Task requirements —
Extract from the entries below, exactly as given, only the lines from the line containing "s, z = C + 0.255" to the line containing "S(0.13, 0.13, 0.53))", both lines included.

Entries provided —
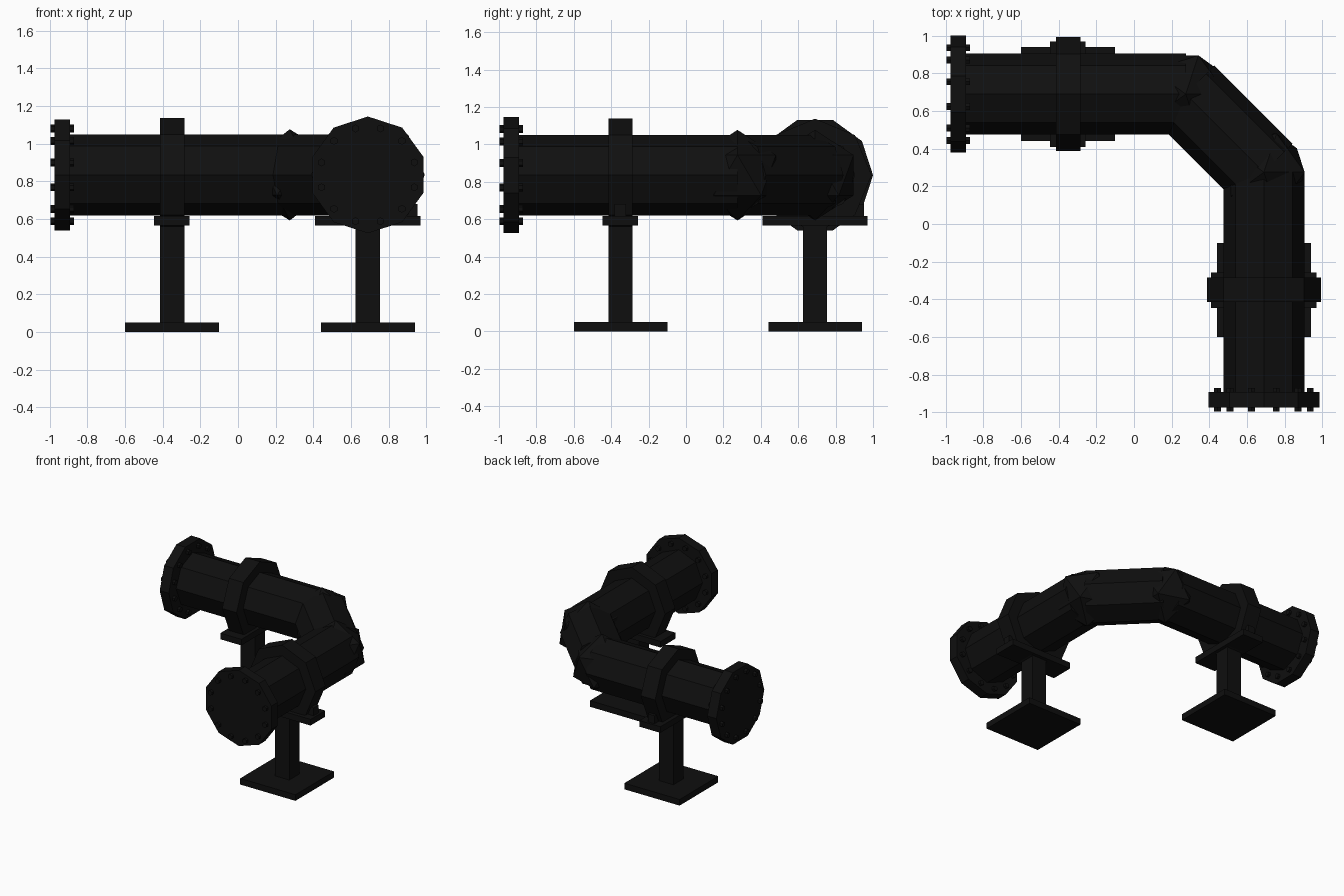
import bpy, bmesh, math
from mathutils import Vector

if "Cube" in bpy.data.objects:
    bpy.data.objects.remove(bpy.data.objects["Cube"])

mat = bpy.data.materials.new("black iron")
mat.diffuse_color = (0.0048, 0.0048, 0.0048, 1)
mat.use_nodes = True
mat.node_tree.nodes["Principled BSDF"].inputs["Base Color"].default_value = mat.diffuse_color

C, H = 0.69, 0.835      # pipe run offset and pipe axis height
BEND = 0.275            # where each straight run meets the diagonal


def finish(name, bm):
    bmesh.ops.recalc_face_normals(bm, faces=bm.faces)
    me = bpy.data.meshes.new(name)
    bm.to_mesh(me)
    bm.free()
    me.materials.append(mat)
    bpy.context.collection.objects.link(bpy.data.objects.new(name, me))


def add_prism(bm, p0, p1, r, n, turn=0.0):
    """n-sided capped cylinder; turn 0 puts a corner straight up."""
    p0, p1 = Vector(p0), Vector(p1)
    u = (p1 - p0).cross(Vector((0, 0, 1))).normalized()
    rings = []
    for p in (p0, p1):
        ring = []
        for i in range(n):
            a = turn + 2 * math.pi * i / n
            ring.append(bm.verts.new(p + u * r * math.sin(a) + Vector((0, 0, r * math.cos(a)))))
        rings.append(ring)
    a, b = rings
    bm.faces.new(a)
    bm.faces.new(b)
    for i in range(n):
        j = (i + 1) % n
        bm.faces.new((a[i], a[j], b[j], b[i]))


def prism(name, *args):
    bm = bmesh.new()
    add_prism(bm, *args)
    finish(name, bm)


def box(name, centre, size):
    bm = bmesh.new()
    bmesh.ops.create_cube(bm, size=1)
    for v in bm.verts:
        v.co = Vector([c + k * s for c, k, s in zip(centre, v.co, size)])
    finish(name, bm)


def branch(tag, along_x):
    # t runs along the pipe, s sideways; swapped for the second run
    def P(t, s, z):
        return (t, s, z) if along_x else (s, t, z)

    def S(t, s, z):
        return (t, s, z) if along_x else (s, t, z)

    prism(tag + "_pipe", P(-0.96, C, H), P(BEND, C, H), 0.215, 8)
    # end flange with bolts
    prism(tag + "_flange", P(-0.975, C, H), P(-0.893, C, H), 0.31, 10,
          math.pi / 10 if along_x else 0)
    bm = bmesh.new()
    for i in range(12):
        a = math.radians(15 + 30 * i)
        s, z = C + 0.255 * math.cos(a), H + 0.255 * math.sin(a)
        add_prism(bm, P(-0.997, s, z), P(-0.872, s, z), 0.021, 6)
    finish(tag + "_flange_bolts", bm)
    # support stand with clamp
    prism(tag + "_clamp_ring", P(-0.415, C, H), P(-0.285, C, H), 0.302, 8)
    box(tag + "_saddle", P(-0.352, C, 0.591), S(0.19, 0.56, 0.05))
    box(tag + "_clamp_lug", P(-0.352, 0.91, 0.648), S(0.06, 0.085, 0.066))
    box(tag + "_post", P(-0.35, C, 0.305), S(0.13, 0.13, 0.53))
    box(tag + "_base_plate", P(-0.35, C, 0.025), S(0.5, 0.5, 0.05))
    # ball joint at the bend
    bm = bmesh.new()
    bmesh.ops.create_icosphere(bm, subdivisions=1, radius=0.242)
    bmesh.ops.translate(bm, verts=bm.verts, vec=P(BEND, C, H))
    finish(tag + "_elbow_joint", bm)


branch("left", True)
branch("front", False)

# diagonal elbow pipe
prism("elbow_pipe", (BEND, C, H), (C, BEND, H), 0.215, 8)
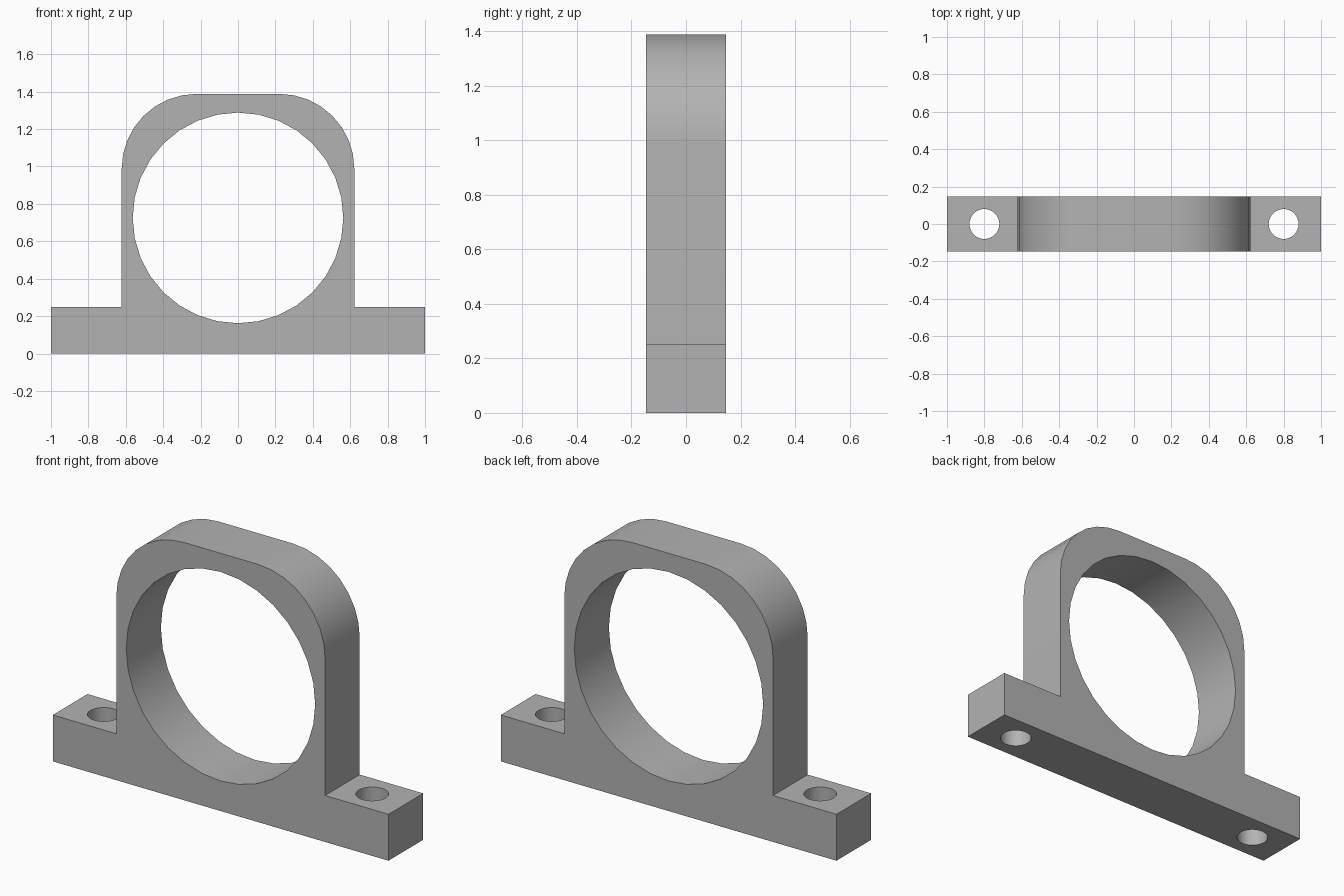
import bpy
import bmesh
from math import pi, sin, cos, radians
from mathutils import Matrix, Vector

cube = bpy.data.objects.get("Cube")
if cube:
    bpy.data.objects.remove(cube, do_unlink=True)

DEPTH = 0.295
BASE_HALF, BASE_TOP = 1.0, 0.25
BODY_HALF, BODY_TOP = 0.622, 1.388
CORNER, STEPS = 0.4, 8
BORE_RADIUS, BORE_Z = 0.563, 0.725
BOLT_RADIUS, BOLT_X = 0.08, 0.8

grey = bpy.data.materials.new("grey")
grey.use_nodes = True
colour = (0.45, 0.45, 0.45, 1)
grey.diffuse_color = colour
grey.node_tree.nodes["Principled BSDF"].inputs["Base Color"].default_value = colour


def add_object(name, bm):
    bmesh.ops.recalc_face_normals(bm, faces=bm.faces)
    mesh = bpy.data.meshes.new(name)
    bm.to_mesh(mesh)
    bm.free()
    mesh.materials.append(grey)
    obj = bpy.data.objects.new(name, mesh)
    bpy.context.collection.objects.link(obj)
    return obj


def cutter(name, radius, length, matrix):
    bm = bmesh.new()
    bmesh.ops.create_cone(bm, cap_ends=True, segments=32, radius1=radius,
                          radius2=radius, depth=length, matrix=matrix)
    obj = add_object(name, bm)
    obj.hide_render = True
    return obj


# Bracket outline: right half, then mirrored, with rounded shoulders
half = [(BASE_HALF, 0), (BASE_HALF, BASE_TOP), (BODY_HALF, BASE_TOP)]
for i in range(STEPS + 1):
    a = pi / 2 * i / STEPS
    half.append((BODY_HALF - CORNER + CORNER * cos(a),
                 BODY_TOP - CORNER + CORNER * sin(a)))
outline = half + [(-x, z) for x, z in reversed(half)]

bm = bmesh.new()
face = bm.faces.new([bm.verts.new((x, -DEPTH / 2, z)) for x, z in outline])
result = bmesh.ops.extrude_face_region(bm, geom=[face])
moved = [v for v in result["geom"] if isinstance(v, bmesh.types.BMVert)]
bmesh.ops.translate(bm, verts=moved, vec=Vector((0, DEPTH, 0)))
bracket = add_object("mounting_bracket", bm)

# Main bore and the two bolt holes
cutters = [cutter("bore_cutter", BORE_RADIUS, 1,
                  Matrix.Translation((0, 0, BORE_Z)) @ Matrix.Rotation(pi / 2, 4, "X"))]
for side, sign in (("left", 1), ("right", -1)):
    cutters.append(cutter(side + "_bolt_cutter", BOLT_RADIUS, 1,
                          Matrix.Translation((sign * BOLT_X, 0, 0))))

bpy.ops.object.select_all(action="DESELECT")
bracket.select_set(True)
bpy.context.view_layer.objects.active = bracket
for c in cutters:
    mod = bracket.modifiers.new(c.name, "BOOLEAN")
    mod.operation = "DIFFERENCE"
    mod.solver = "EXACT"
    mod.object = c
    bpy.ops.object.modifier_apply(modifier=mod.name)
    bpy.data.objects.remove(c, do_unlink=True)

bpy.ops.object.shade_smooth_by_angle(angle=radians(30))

Exercise solution —
        s, z = C + 0.255 * math.cos(a), H + 0.255 * math.sin(a)
        add_prism(bm, P(-0.997, s, z), P(-0.872, s, z), 0.021, 6)
    finish(tag + "_flange_bolts", bm)
    # support stand with clamp
    prism(tag + "_clamp_ring", P(-0.415, C, H), P(-0.285, C, H), 0.302, 8)
    box(tag + "_saddle", P(-0.352, C, 0.591), S(0.19, 0.56, 0.05))
    box(tag + "_clamp_lug", P(-0.352, 0.91, 0.648), S(0.06, 0.085, 0.066))
    box(tag + "_post", P(-0.35, C, 0.305), S(0.13, 0.13, 0.53))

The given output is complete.